**Your objective**
Print every record exactly as it appears. Leave the pictures out.

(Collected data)
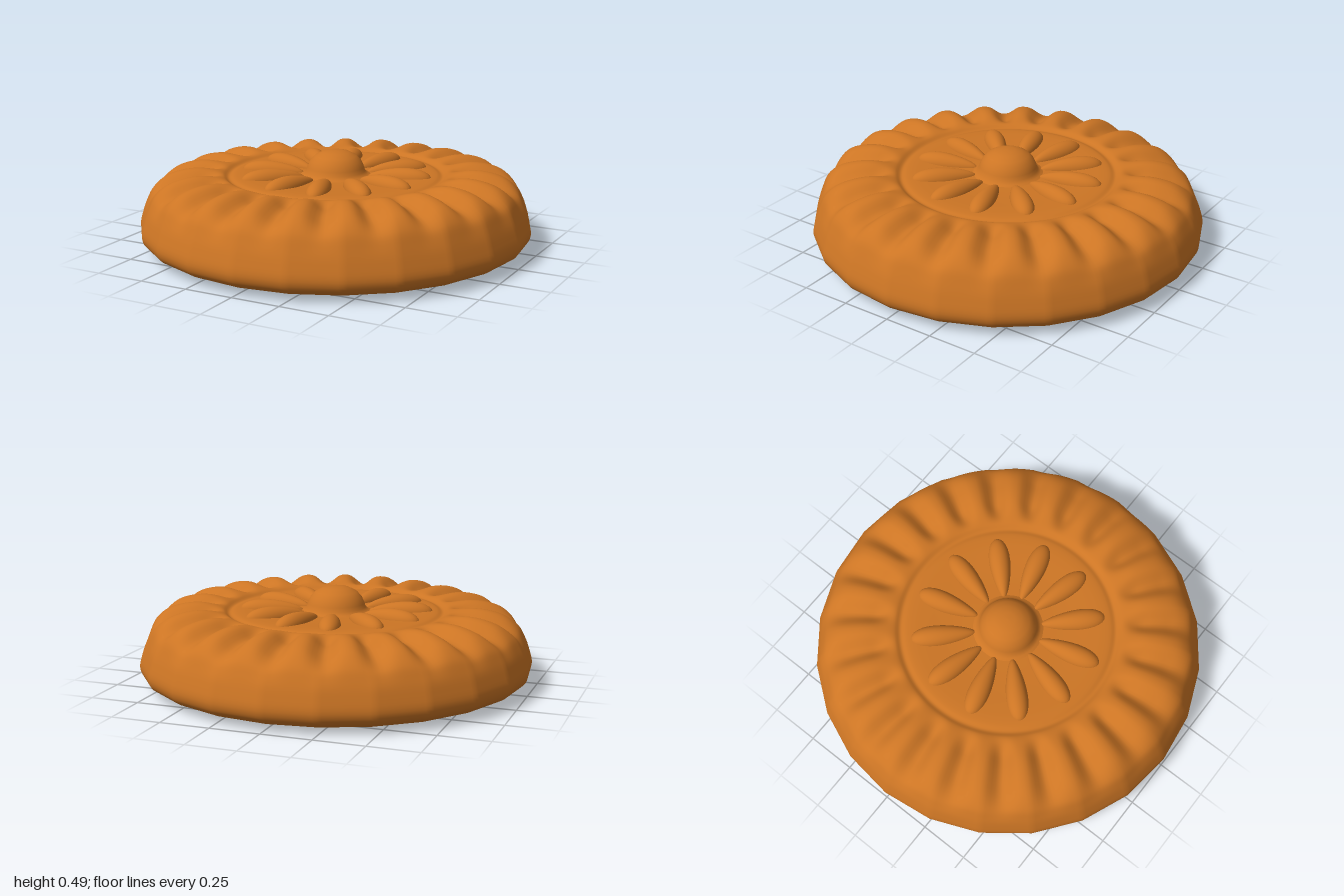
import * as THREE from 'three';
import { mergeVertices } from 'three/addons/utils/BufferGeometryUtils.js';

const RIDGES = 23, SIDES = 24, PETALS = 12;
const smooth = THREE.MathUtils.smoothstep;

// Moves every vertex by a rule, then welds the seams and smooths the normals
function reshape(geometry, rule) {
  const p = geometry.attributes.position, v = new THREE.Vector3();
  for (let i = 0; i < p.count; i++) {
    v.fromBufferAttribute(p, i);
    rule(v);
    p.setXYZ(i, v.x, v.y, v.z);
  }
  geometry.deleteAttribute('uv');
  geometry.deleteAttribute('normal');
  const welded = mergeVertices(geometry, 1e-5);
  welded.computeVertexNormals();
  return welded;
}

// Round biscuit with a soft rim, pressed ridges and a shallow ring groove
function bodyGeometry() {
  const profile = [
    [0, 0.005], [0.4, 0.005], [0.75, 0.008], [0.86, 0.016], [0.94, 0.035], [0.985, 0.065],
    [1, 0.11], [0.985, 0.18], [0.96, 0.25], [0.93, 0.31], [0.87, 0.362], [0.79, 0.39],
    [0.7, 0.4], [0.62, 0.39], [0.575, 0.378], [0.545, 0.361], [0.515, 0.369], [0.46, 0.372],
    [0.3, 0.365], [0.15, 0.365], [0, 0.365],
  ].map(([r, y]) => new THREE.Vector3(r, y, 0));
  const points = new THREE.CatmullRomCurve3(profile, false, 'centripetal').getPoints(80)
    .map((p) => new THREE.Vector2(Math.max(0, p.x), p.y));
  points[0].x = points[points.length - 1].x = 0;

  return reshape(new THREE.LatheGeometry(points, 288), (v) => {
    const r = Math.hypot(v.x, v.z), a = Math.atan2(v.z, v.x);
    // Ridges fade towards the ring groove and down the side
    const groove = Math.pow(0.5 + 0.5 * Math.cos(RIDGES * (a - 0.06)), 1.4);
    const top = smooth(v.y, 0.2, 0.36);
    const band = smooth(r, 0.56, 0.7) * (1 - 0.6 * smooth(r, 0.82, 0.97)) * top;
    // The outline is a softly faceted polygon
    const step = (Math.PI * 2) / SIDES;
    const off = a - Math.round(a / step) * step;
    const facet = Math.cos(step / 2) / Math.cos(step / 2 - Math.abs(off));
    const k = (1 + (facet - 1) * smooth(r, 0.6, 0.95)) * (1 - 0.014 * groove * band);
    v.y += -0.05 * groove * band + (0.012 * v.x + 0.007 * v.z) * top * smooth(r, 0.5, 0.7);
    v.x *= k;
    v.z *= k;
  });
}

// Teardrop petal lying along +x, narrow and low at its inner end
function petalGeometry() {
  return reshape(new THREE.SphereGeometry(1, 28, 20), (v) => {
    const t = (v.x + 1) / 2;
    v.z *= 0.035 + 0.036 * t;
    v.y = 0.358 + v.y * (0.042 + 0.026 * t);
    v.x = 0.33 + 0.165 * v.x;
  });
}

export function createModel() {
  const group = new THREE.Group();
  const biscuit = new THREE.MeshStandardMaterial({ color: 0xcc7524 });
  biscuit.name = 'biscuit brown';
  const add = (name, geometry) => {
    const mesh = new THREE.Mesh(geometry, biscuit);
    mesh.name = name;
    group.add(mesh);
    return mesh;
  };

  add('body', bodyGeometry());

  // Ring of petals
  const petal = petalGeometry();
  for (let i = 0; i < PETALS; i++) {
    add('petal', petal).rotation.y = ((i + 0.5) / PETALS) * Math.PI * 2;
  }

  // Domed flower centre with a flared foot
  const dome = [[0.19, 0.36], [0.165, 0.37], [0.15, 0.385], [0.145, 0.405], [0.13, 0.437],
    [0.105, 0.463], [0.07, 0.481], [0.035, 0.489], [0, 0.49]]
    .map(([r, y]) => new THREE.Vector2(r, y));
  add('flowerCentre', new THREE.LatheGeometry(dome, 48));

  return group;
}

**Response area**
import * as THREE from 'three';
import { mergeVertices } from 'three/addons/utils/BufferGeometryUtils.js';

const RIDGES = 23, SIDES = 24, PETALS = 12;
const smooth = THREE.MathUtils.smoothstep;

// Moves every vertex by a rule, then welds the seams and smooths the normals
function reshape(geometry, rule) {
  const p = geometry.attributes.position, v = new THREE.Vector3();
  for (let i = 0; i < p.count; i++) {
    v.fromBufferAttribute(p, i);
    rule(v);
    p.setXYZ(i, v.x, v.y, v.z);
  }
  geometry.deleteAttribute('uv');
  geometry.deleteAttribute('normal');
  const welded = mergeVertices(geometry, 1e-5);
  welded.computeVertexNormals();
  return welded;
}

// Round biscuit with a soft rim, pressed ridges and a shallow ring groove
function bodyGeometry() {
  const profile = [
    [0, 0.005], [0.4, 0.005], [0.75, 0.008], [0.86, 0.016], [0.94, 0.035], [0.985, 0.065],
    [1, 0.11], [0.985, 0.18], [0.96, 0.25], [0.93, 0.31], [0.87, 0.362], [0.79, 0.39],
    [0.7, 0.4], [0.62, 0.39], [0.575, 0.378], [0.545, 0.361], [0.515, 0.369], [0.46, 0.372],
    [0.3, 0.365], [0.15, 0.365], [0, 0.365],
  ].map(([r, y]) => new THREE.Vector3(r, y, 0));
  const points = new THREE.CatmullRomCurve3(profile, false, 'centripetal').getPoints(80)
    .map((p) => new THREE.Vector2(Math.max(0, p.x), p.y));
  points[0].x = points[points.length - 1].x = 0;

  return reshape(new THREE.LatheGeometry(points, 288), (v) => {
    const r = Math.hypot(v.x, v.z), a = Math.atan2(v.z, v.x);
    // Ridges fade towards the ring groove and down the side
    const groove = Math.pow(0.5 + 0.5 * Math.cos(RIDGES * (a - 0.06)), 1.4);
    const top = smooth(v.y, 0.2, 0.36);
    const band = smooth(r, 0.56, 0.7) * (1 - 0.6 * smooth(r, 0.82, 0.97)) * top;
    // The outline is a softly faceted polygon
    const step = (Math.PI * 2) / SIDES;
    const off = a - Math.round(a / step) * step;
    const facet = Math.cos(step / 2) / Math.cos(step / 2 - Math.abs(off));
    const k = (1 + (facet - 1) * smooth(r, 0.6, 0.95)) * (1 - 0.014 * groove * band);
    v.y += -0.05 * groove * band + (0.012 * v.x + 0.007 * v.z) * top * smooth(r, 0.5, 0.7);
    v.x *= k;
    v.z *= k;
  });
}

// Teardrop petal lying along +x, narrow and low at its inner end
function petalGeometry() {
  return reshape(new THREE.SphereGeometry(1, 28, 20), (v) => {
    const t = (v.x + 1) / 2;
    v.z *= 0.035 + 0.036 * t;
    v.y = 0.358 + v.y * (0.042 + 0.026 * t);
    v.x = 0.33 + 0.165 * v.x;
  });
}

export function createModel() {
  const group = new THREE.Group();
  const biscuit = new THREE.MeshStandardMaterial({ color: 0xcc7524 });
  biscuit.name = 'biscuit brown';
  const add = (name, geometry) => {
    const mesh = new THREE.Mesh(geometry, biscuit);
    mesh.name = name;
    group.add(mesh);
    return mesh;
  };

  add('body', bodyGeometry());

  // Ring of petals
  const petal = petalGeometry();
  for (let i = 0; i < PETALS; i++) {
    add('petal', petal).rotation.y = ((i + 0.5) / PETALS) * Math.PI * 2;
  }

  // Domed flower centre with a flared foot
  const dome = [[0.19, 0.36], [0.165, 0.37], [0.15, 0.385], [0.145, 0.405], [0.13, 0.437],
    [0.105, 0.463], [0.07, 0.481], [0.035, 0.489], [0, 0.49]]
    .map(([r, y]) => new THREE.Vector2(r, y));
  add('flowerCentre', new THREE.LatheGeometry(dome, 48));

  return group;
}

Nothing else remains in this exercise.